▸ **INFORMATION PROVIDED**
· · · · · · ·

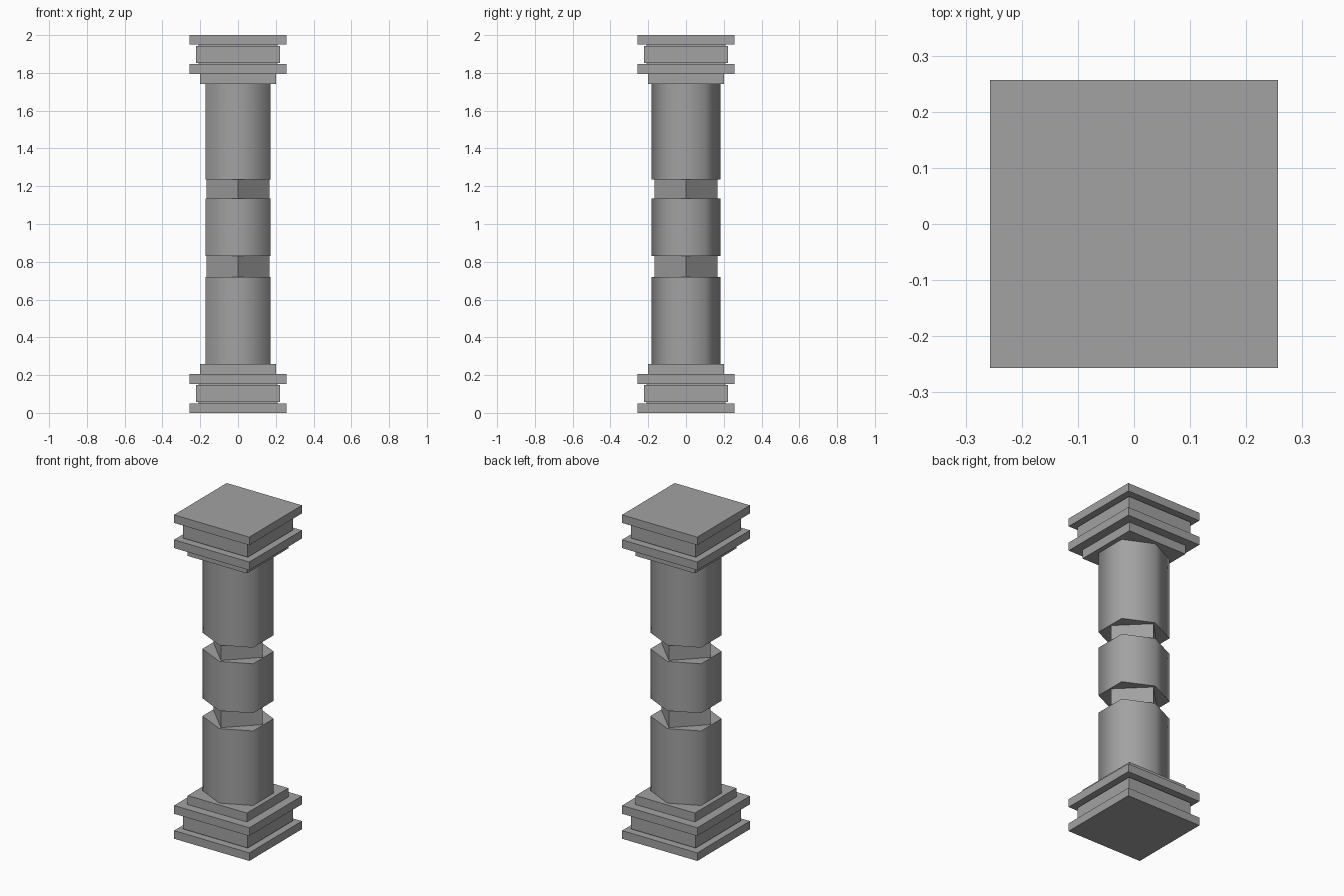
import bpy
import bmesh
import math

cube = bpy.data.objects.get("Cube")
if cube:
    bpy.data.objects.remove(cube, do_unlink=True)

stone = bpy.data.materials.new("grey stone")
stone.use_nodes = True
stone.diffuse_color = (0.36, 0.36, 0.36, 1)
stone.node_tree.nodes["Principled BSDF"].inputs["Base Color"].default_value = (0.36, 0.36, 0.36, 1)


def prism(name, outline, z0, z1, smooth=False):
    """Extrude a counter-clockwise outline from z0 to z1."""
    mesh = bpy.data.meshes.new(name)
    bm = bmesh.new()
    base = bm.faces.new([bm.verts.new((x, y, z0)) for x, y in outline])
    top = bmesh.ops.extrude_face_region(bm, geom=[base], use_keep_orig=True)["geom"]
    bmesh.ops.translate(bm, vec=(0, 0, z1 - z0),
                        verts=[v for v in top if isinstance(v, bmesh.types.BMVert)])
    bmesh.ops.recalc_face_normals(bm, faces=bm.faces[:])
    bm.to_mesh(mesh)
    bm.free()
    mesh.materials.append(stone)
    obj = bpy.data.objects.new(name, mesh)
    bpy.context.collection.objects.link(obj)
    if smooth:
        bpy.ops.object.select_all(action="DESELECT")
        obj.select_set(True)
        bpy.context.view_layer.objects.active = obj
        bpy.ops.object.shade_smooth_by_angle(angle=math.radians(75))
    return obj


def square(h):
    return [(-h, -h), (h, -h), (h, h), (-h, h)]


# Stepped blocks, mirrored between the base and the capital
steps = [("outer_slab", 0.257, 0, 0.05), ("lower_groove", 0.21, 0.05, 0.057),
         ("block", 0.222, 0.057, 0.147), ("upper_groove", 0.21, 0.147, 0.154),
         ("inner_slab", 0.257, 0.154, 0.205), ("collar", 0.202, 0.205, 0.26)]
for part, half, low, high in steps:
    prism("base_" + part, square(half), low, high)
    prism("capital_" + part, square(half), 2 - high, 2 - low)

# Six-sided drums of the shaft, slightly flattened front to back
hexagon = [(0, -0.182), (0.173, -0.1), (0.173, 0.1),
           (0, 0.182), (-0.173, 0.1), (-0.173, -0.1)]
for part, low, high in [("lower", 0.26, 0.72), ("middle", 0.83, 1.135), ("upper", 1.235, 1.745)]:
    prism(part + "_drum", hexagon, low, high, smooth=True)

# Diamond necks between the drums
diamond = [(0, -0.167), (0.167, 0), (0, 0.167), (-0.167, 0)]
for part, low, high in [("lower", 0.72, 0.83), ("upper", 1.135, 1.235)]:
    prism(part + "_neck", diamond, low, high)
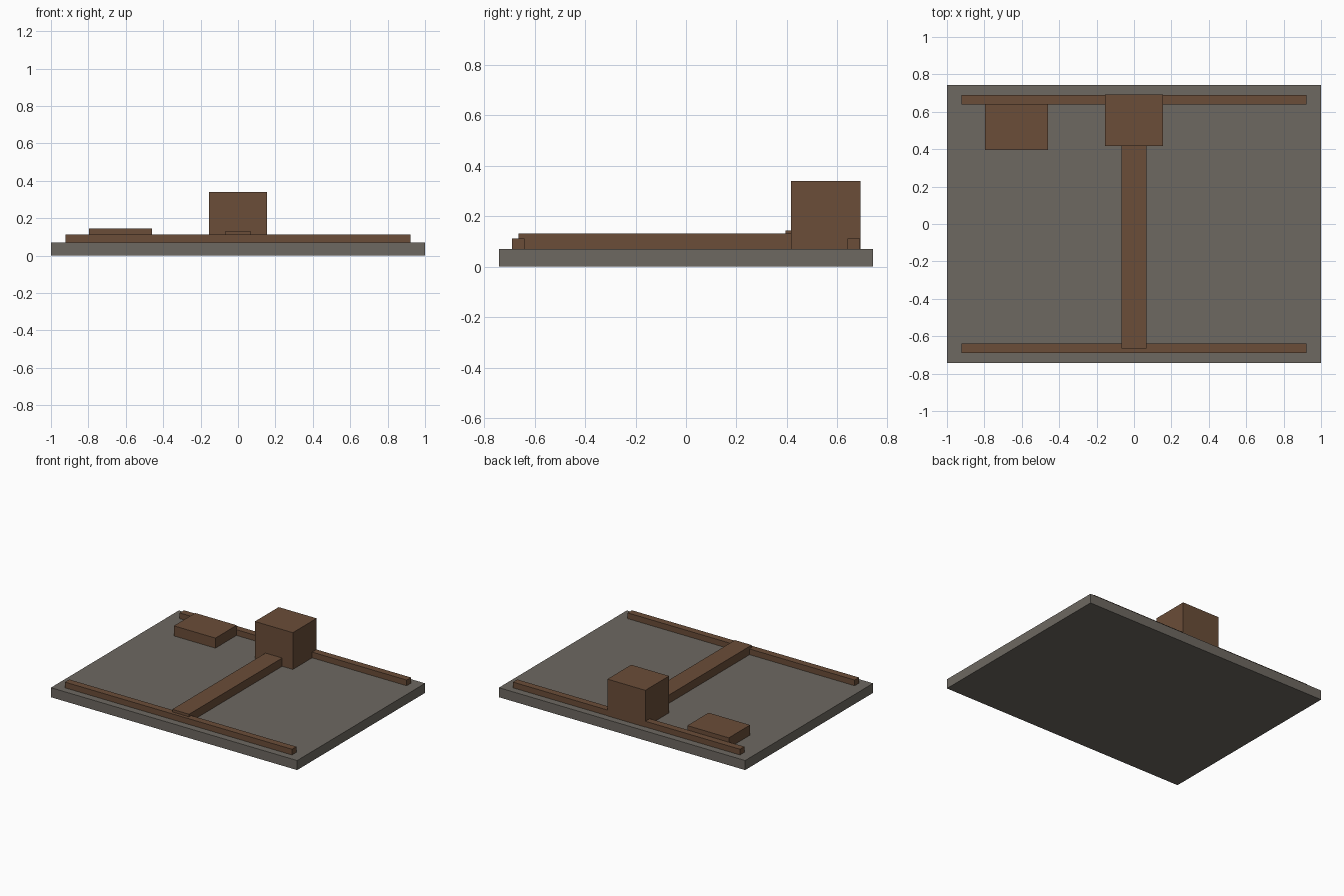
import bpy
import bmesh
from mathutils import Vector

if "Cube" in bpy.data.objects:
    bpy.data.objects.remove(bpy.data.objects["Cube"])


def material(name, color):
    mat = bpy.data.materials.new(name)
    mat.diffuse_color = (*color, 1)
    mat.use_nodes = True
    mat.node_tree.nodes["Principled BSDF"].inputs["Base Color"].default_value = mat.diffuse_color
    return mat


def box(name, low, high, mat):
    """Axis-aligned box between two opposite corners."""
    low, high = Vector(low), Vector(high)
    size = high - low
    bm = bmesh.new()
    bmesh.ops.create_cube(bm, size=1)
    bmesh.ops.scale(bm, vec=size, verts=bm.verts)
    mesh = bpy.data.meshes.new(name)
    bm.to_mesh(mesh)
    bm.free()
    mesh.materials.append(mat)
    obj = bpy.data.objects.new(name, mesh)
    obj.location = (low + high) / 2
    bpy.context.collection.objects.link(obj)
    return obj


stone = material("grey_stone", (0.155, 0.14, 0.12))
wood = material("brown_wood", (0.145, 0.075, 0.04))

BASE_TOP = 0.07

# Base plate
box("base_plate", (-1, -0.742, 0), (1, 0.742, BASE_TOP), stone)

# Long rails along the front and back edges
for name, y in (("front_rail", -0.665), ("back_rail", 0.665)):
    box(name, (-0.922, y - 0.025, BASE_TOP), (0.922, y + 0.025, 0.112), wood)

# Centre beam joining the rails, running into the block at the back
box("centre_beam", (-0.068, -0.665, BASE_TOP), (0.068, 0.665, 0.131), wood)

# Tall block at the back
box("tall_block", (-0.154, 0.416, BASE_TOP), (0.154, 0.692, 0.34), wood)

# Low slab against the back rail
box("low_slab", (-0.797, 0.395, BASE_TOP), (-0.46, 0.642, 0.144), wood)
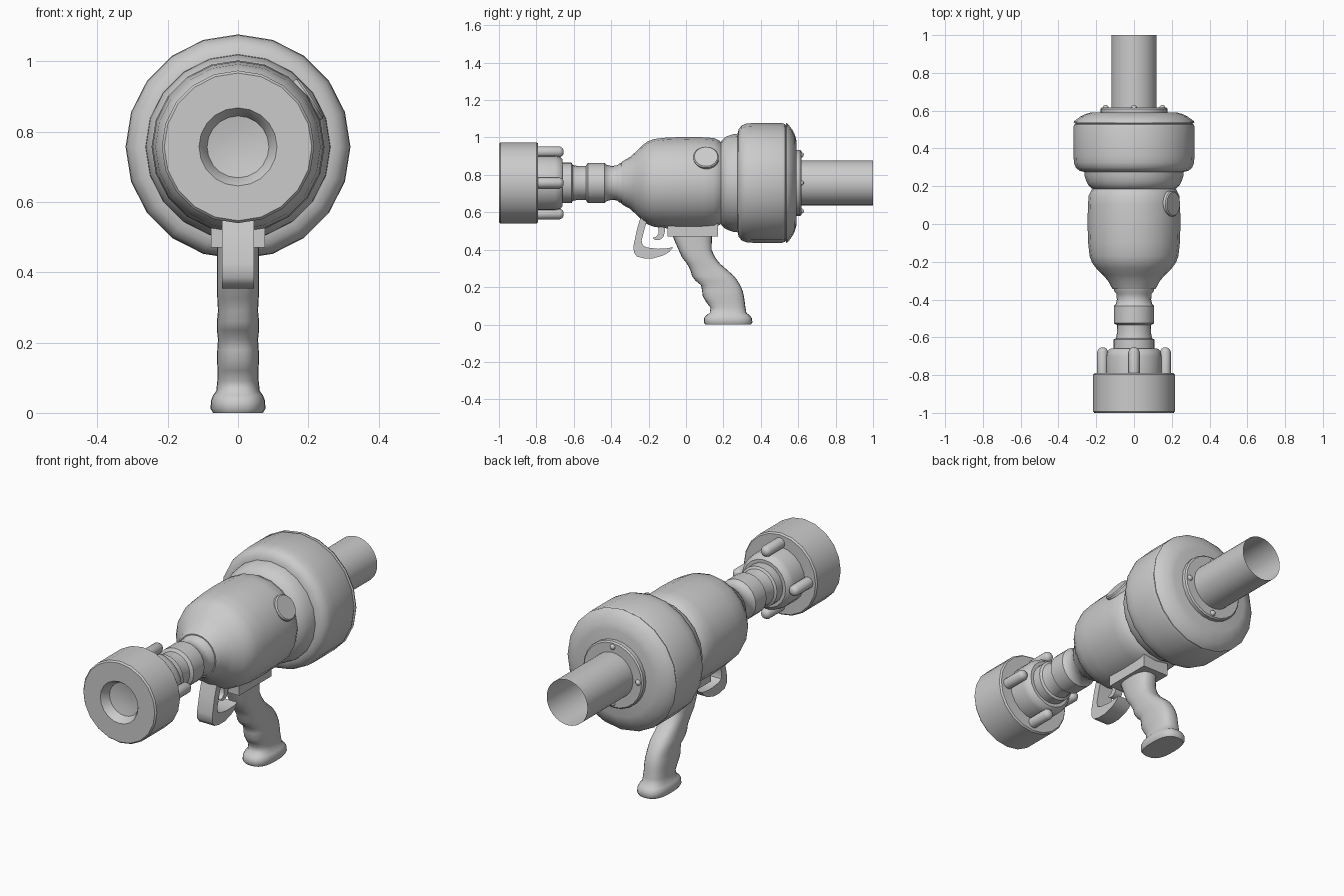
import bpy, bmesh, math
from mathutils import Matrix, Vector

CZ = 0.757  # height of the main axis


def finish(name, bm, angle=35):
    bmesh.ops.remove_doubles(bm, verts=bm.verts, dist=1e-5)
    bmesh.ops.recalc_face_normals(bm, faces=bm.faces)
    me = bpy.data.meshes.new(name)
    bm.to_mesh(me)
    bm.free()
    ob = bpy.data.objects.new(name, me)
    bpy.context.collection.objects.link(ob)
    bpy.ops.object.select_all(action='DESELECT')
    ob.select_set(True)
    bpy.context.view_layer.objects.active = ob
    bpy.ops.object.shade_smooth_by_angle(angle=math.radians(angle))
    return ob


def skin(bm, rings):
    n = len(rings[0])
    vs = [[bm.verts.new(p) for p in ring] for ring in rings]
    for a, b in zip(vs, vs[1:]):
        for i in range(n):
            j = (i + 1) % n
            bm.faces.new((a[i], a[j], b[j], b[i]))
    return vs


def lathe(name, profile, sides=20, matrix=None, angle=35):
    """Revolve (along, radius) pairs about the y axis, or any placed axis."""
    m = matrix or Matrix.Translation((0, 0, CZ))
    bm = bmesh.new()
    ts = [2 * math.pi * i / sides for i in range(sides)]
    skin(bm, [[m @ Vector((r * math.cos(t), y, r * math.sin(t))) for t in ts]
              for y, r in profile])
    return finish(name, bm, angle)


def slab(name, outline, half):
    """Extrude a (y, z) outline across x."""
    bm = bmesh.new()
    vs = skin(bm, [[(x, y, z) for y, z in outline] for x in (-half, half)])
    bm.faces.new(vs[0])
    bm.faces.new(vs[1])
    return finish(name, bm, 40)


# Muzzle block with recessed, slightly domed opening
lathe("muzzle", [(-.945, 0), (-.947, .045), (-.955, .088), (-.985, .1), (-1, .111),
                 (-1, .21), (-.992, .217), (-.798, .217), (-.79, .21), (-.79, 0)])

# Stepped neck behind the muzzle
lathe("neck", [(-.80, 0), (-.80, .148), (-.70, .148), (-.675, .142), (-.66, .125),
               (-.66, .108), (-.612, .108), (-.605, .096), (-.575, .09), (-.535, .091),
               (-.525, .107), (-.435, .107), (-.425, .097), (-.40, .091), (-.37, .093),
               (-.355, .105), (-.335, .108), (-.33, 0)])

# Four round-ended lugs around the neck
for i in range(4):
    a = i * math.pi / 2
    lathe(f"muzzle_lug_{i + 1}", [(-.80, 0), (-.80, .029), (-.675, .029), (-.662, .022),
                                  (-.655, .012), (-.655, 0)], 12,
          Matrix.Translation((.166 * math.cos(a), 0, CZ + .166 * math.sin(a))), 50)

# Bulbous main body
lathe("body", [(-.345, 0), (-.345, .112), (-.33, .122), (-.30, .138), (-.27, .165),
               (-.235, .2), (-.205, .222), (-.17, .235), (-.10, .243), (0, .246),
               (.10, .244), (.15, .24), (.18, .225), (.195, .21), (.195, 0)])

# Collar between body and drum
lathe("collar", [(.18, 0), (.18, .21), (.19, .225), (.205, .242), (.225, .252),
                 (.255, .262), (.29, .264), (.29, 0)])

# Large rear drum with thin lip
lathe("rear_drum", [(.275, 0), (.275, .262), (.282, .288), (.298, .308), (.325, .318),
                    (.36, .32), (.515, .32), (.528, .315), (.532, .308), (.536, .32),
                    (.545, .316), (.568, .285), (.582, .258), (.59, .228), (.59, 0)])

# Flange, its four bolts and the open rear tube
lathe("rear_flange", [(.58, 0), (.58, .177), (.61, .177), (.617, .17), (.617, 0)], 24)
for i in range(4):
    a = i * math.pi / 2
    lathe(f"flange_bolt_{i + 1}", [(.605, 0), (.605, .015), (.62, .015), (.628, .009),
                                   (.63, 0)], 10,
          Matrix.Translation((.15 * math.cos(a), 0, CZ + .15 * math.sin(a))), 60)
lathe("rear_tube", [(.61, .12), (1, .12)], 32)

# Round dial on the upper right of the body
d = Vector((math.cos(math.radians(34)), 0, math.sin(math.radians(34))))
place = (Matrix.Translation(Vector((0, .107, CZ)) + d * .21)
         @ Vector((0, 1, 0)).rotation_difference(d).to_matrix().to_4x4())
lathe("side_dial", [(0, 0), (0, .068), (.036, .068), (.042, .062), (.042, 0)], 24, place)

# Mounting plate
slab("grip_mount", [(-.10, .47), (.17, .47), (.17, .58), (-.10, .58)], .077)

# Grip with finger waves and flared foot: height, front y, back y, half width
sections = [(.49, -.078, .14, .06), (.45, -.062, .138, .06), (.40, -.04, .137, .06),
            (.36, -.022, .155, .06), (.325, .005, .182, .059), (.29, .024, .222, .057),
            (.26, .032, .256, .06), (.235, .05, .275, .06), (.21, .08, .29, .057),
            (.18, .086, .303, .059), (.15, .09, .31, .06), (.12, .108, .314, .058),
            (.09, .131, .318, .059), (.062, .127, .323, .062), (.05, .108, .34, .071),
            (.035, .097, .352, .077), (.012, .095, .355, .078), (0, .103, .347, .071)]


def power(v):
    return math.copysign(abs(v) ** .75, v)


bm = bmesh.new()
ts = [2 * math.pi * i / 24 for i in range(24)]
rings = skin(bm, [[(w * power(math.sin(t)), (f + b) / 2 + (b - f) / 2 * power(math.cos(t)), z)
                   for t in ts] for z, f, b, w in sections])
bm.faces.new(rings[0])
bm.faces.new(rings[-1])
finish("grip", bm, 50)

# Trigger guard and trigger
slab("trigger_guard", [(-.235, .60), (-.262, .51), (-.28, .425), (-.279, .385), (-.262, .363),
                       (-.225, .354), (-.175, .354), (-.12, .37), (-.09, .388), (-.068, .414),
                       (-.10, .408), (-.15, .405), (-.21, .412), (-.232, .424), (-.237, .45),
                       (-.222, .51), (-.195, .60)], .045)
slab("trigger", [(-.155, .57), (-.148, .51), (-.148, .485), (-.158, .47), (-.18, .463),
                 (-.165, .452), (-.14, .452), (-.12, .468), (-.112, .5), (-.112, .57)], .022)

· · · · · · ·

▸ **THE PROBLEM**
Your task is to extract the lines running from the one with "ts = [2 * math.pi * i / 24" to the end of the material, inclusive, copying each exactly and adding nothing.

▸ **SOLUTION TO THIS PROBLEM**
ts = [2 * math.pi * i / 24 for i in range(24)]
rings = skin(bm, [[(w * power(math.sin(t)), (f + b) / 2 + (b - f) / 2 * power(math.cos(t)), z)
                   for t in ts] for z, f, b, w in sections])
bm.faces.new(rings[0])
bm.faces.new(rings[-1])
finish("grip", bm, 50)

# Trigger guard and trigger
slab("trigger_guard", [(-.235, .60), (-.262, .51), (-.28, .425), (-.279, .385), (-.262, .363),
                       (-.225, .354), (-.175, .354), (-.12, .37), (-.09, .388), (-.068, .414),
                       (-.10, .408), (-.15, .405), (-.21, .412), (-.232, .424), (-.237, .45),
                       (-.222, .51), (-.195, .60)], .045)
slab("trigger", [(-.155, .57), (-.148, .51), (-.148, .485), (-.158, .47), (-.18, .463),
                 (-.165, .452), (-.14, .452), (-.12, .468), (-.112, .5), (-.112, .57)], .022)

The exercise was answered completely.